⟨
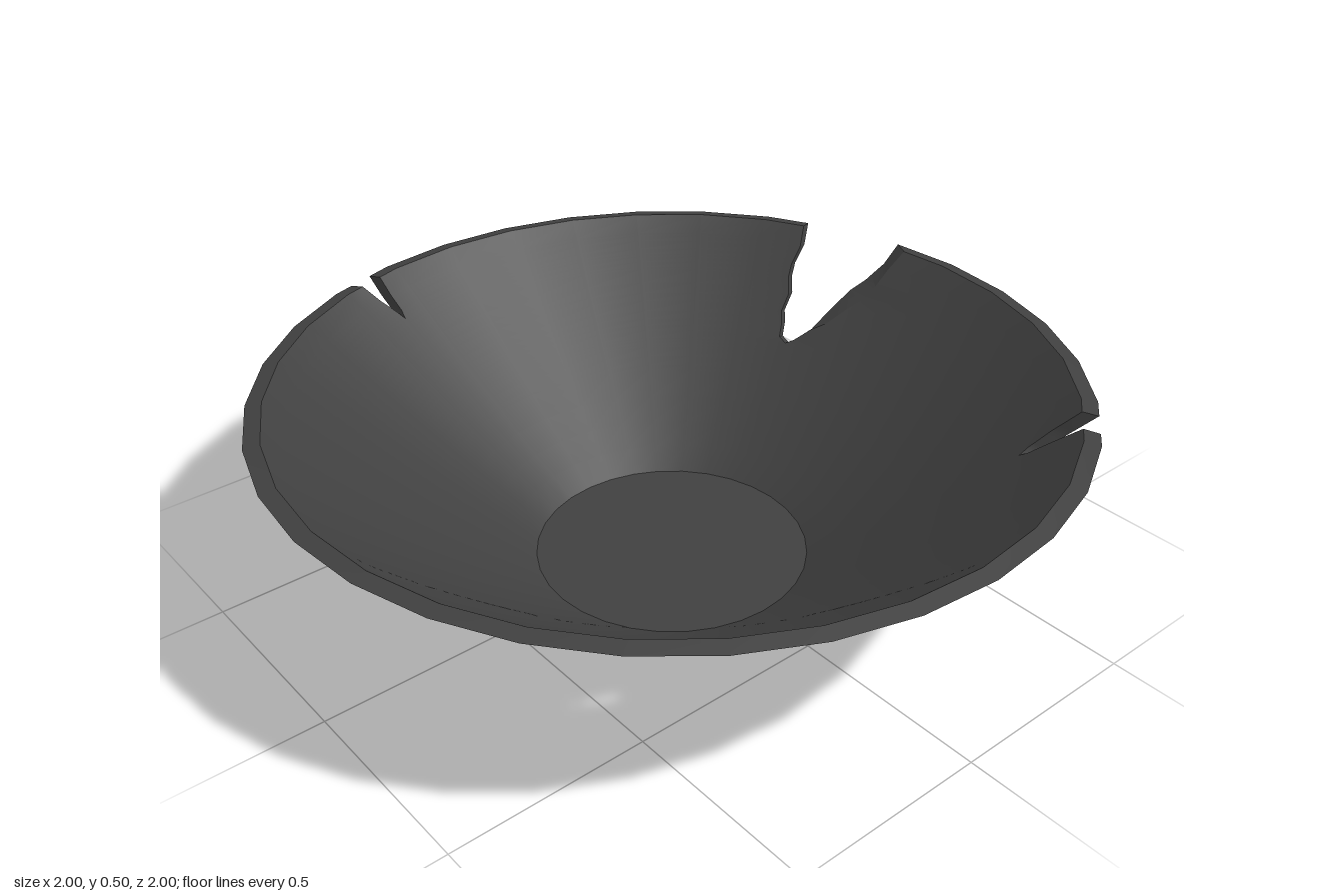
import * as THREE from 'three';
import { toCreasedNormals } from 'three/addons/utils/BufferGeometryUtils.js';

const SIDES = 32, STEP = 360 / SIDES, DEG = Math.PI / 180;

// Breaks in the wall: rows of [height fraction, gap start, gap end, inner shift of start] in degrees.
// A gap is closed wherever start equals end.
const breaks = [
  // small hole
  [[0.4, 52, 52, 0], [0.42, 50, 55, 0], [0.455, 46, 55.8, 0], [0.49, 43.8, 53, 0],
    [0.515, 44.5, 48, 0], [0.525, 46.5, 46.5, 0]],
  // narrow rim chip
  [[0.79, 129.3, 129.3, 0], [0.82, 128.6, 130.2, 0], [0.9, 127.9, 131.1, 0], [1, 126.8, 131.3, 0]],
  // large rim break
  [[0.555, 202.5, 202.5, 0], [0.575, 200.8, 204.4, 0], [0.63, 198.4, 205, -0.5],
    [0.67, 197.6, 205.9, -2.5], [0.74, 196, 205.6, -3.5], [0.8, 194.6, 206.7, -4.6],
    [0.85, 192.8, 206.9, -3.4], [0.92, 191.2, 206.3, -2.4], [1, 190.6, 206.8, -2.8]],
  // small rim chip
  [[0.84, 286.4, 286.4, 0], [0.87, 285.9, 286.9, 0], [0.93, 285.7, 288.2, 0], [1, 285.2, 289.2, 0]],
];

// Gap start, end and shift of one break at height fraction t
function gapAt(seam, t) {
  if (t <= seam[0][0]) return seam[0];
  for (let i = 1; i < seam.length; i++) {
    const a = seam[i - 1], b = seam[i];
    if (t <= b[0]) {
      const k = (t - a[0]) / (b[0] - a[0]);
      return a.map((v, j) => v + (b[j] - v) * k);
    }
  }
  return seam[seam.length - 1];
}

// Point on the outer or inner face; radius follows the many-sided rim
function wallPoint(t, angle, inner) {
  const d = ((angle % STEP) + STEP) % STEP;
  const facet = Math.cos(STEP / 2 * DEG) / Math.cos((d - STEP / 2) * DEG);
  const r = (inner ? 0.345 + 0.615 * t : 0.35 + 0.65 * t) * facet;
  const y = (inner ? 0.01 + 0.49 * t : 0.492 * t) - 0.065 * t * (1 - t);
  return new THREE.Vector3(r * Math.sin(angle * DEG), y, r * Math.cos(angle * DEG));
}

function buildWall() {
  const pos = [], ab = new THREE.Vector3(), ac = new THREE.Vector3();
  const tri = (a, b, c) => {
    if (ab.subVectors(b, a).cross(ac.subVectors(c, a)).length() < 1e-9) return;
    for (const p of [a, b, c]) pos.push(p.x, p.y, p.z);
  };
  const quad = (a, b, c, d) => { tri(a, b, c); tri(a, c, d); };

  // Rows: even steps plus every corner of a break
  const rows = [...new Set([0, 0.1, 0.2, 0.3, 0.4, 0.5, 0.6, 0.7, 0.8, 0.9, 1,
    ...breaks.flat().map((e) => e[0])])].sort((a, b) => a - b);

  breaks.forEach((seam, s) => {
    // One patch runs from this break to the next one round the bowl
    const next = breaks[(s + 1) % breaks.length];
    const turn = s === breaks.length - 1 ? 360 : 0;
    const from = Math.min(...seam.map((e) => e[2]));
    const to = Math.max(...next.map((e) => e[1])) + turn;
    const columns = [];
    for (let k = Math.ceil(from / STEP); k * STEP < to; k++) columns.push(k * STEP);

    const line = (t, inner) => {
      const lo = gapAt(seam, t)[2], gap = gapAt(next, t);
      const hi = gap[1] + turn + (inner ? gap[3] : 0);
      return [lo, ...columns.map((c) => Math.min(hi, Math.max(lo, c))), hi]
        .map((a) => wallPoint(t, a, inner));
    };
    const outer = rows.map((t) => line(t, false));
    const inner = rows.map((t) => line(t, true));
    const n = columns.length + 1, top = rows.length - 1;
    const isOpen = (b, i) => [rows[i], rows[i + 1]].some((t) => {
      const g = gapAt(b, t);
      return g[2] - g[1] > 1e-6;
    });

    for (let i = 0; i < top; i++) {
      const o = outer[i], p = outer[i + 1], u = inner[i], v = inner[i + 1];
      for (let j = 0; j < n; j++) {
        quad(o[j], o[j + 1], p[j + 1], p[j]);
        quad(u[j + 1], u[j], v[j], v[j + 1]);
      }
      // Broken faces through the thickness
      if (isOpen(seam, i)) quad(o[0], p[0], v[0], u[0]);
      if (isOpen(next, i)) quad(u[n], v[n], p[n], o[n]);
    }
    // Lip
    for (let j = 0; j < n; j++) {
      quad(outer[top][j], outer[top][j + 1], inner[top][j + 1], inner[top][j]);
    }
  });
  const geo = new THREE.BufferGeometry();
  geo.setAttribute('position', new THREE.Float32BufferAttribute(pos, 3));
  return toCreasedNormals(geo, 25 * DEG);
}

export function createModel() {
  const group = new THREE.Group();
  group.name = 'brokenBowl';
  const material = new THREE.MeshStandardMaterial({ color: 0x404040 });
  const add = (name, geometry) => {
    const mesh = new THREE.Mesh(geometry, material);
    mesh.name = name;
    group.add(mesh);
  };
  add('wall', buildWall());
  add('floor', new THREE.CircleGeometry(0.345, SIDES).rotateX(-Math.PI / 2).translate(0, 0.01, 0));
  add('underside', new THREE.CircleGeometry(0.35, SIDES).rotateX(Math.PI / 2));
  return group;
}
⟩
_ASSIGNMENT_. Omit every picture, then reproduce the rest of the listing exactly.

_TASK RESULT_.
import * as THREE from 'three';
import { toCreasedNormals } from 'three/addons/utils/BufferGeometryUtils.js';

const SIDES = 32, STEP = 360 / SIDES, DEG = Math.PI / 180;

// Breaks in the wall: rows of [height fraction, gap start, gap end, inner shift of start] in degrees.
// A gap is closed wherever start equals end.
const breaks = [
  // small hole
  [[0.4, 52, 52, 0], [0.42, 50, 55, 0], [0.455, 46, 55.8, 0], [0.49, 43.8, 53, 0],
    [0.515, 44.5, 48, 0], [0.525, 46.5, 46.5, 0]],
  // narrow rim chip
  [[0.79, 129.3, 129.3, 0], [0.82, 128.6, 130.2, 0], [0.9, 127.9, 131.1, 0], [1, 126.8, 131.3, 0]],
  // large rim break
  [[0.555, 202.5, 202.5, 0], [0.575, 200.8, 204.4, 0], [0.63, 198.4, 205, -0.5],
    [0.67, 197.6, 205.9, -2.5], [0.74, 196, 205.6, -3.5], [0.8, 194.6, 206.7, -4.6],
    [0.85, 192.8, 206.9, -3.4], [0.92, 191.2, 206.3, -2.4], [1, 190.6, 206.8, -2.8]],
  // small rim chip
  [[0.84, 286.4, 286.4, 0], [0.87, 285.9, 286.9, 0], [0.93, 285.7, 288.2, 0], [1, 285.2, 289.2, 0]],
];

// Gap start, end and shift of one break at height fraction t
function gapAt(seam, t) {
  if (t <= seam[0][0]) return seam[0];
  for (let i = 1; i < seam.length; i++) {
    const a = seam[i - 1], b = seam[i];
    if (t <= b[0]) {
      const k = (t - a[0]) / (b[0] - a[0]);
      return a.map((v, j) => v + (b[j] - v) * k);
    }
  }
  return seam[seam.length - 1];
}

// Point on the outer or inner face; radius follows the many-sided rim
function wallPoint(t, angle, inner) {
  const d = ((angle % STEP) + STEP) % STEP;
  const facet = Math.cos(STEP / 2 * DEG) / Math.cos((d - STEP / 2) * DEG);
  const r = (inner ? 0.345 + 0.615 * t : 0.35 + 0.65 * t) * facet;
  const y = (inner ? 0.01 + 0.49 * t : 0.492 * t) - 0.065 * t * (1 - t);
  return new THREE.Vector3(r * Math.sin(angle * DEG), y, r * Math.cos(angle * DEG));
}

function buildWall() {
  const pos = [], ab = new THREE.Vector3(), ac = new THREE.Vector3();
  const tri = (a, b, c) => {
    if (ab.subVectors(b, a).cross(ac.subVectors(c, a)).length() < 1e-9) return;
    for (const p of [a, b, c]) pos.push(p.x, p.y, p.z);
  };
  const quad = (a, b, c, d) => { tri(a, b, c); tri(a, c, d); };

  // Rows: even steps plus every corner of a break
  const rows = [...new Set([0, 0.1, 0.2, 0.3, 0.4, 0.5, 0.6, 0.7, 0.8, 0.9, 1,
    ...breaks.flat().map((e) => e[0])])].sort((a, b) => a - b);

  breaks.forEach((seam, s) => {
    // One patch runs from this break to the next one round the bowl
    const next = breaks[(s + 1) % breaks.length];
    const turn = s === breaks.length - 1 ? 360 : 0;
    const from = Math.min(...seam.map((e) => e[2]));
    const to = Math.max(...next.map((e) => e[1])) + turn;
    const columns = [];
    for (let k = Math.ceil(from / STEP); k * STEP < to; k++) columns.push(k * STEP);

    const line = (t, inner) => {
      const lo = gapAt(seam, t)[2], gap = gapAt(next, t);
      const hi = gap[1] + turn + (inner ? gap[3] : 0);
      return [lo, ...columns.map((c) => Math.min(hi, Math.max(lo, c))), hi]
        .map((a) => wallPoint(t, a, inner));
    };
    const outer = rows.map((t) => line(t, false));
    const inner = rows.map((t) => line(t, true));
    const n = columns.length + 1, top = rows.length - 1;
    const isOpen = (b, i) => [rows[i], rows[i + 1]].some((t) => {
      const g = gapAt(b, t);
      return g[2] - g[1] > 1e-6;
    });

    for (let i = 0; i < top; i++) {
      const o = outer[i], p = outer[i + 1], u = inner[i], v = inner[i + 1];
      for (let j = 0; j < n; j++) {
        quad(o[j], o[j + 1], p[j + 1], p[j]);
        quad(u[j + 1], u[j], v[j], v[j + 1]);
      }
      // Broken faces through the thickness
      if (isOpen(seam, i)) quad(o[0], p[0], v[0], u[0]);
      if (isOpen(next, i)) quad(u[n], v[n], p[n], o[n]);
    }
    // Lip
    for (let j = 0; j < n; j++) {
      quad(outer[top][j], outer[top][j + 1], inner[top][j + 1], inner[top][j]);
    }
  });
  const geo = new THREE.BufferGeometry();
  geo.setAttribute('position', new THREE.Float32BufferAttribute(pos, 3));
  return toCreasedNormals(geo, 25 * DEG);
}

export function createModel() {
  const group = new THREE.Group();
  group.name = 'brokenBowl';
  const material = new THREE.MeshStandardMaterial({ color: 0x404040 });
  const add = (name, geometry) => {
    const mesh = new THREE.Mesh(geometry, material);
    mesh.name = name;
    group.add(mesh);
  };
  add('wall', buildWall());
  add('floor', new THREE.CircleGeometry(0.345, SIDES).rotateX(-Math.PI / 2).translate(0, 0.01, 0));
  add('underside', new THREE.CircleGeometry(0.35, SIDES).rotateX(Math.PI / 2));
  return group;
}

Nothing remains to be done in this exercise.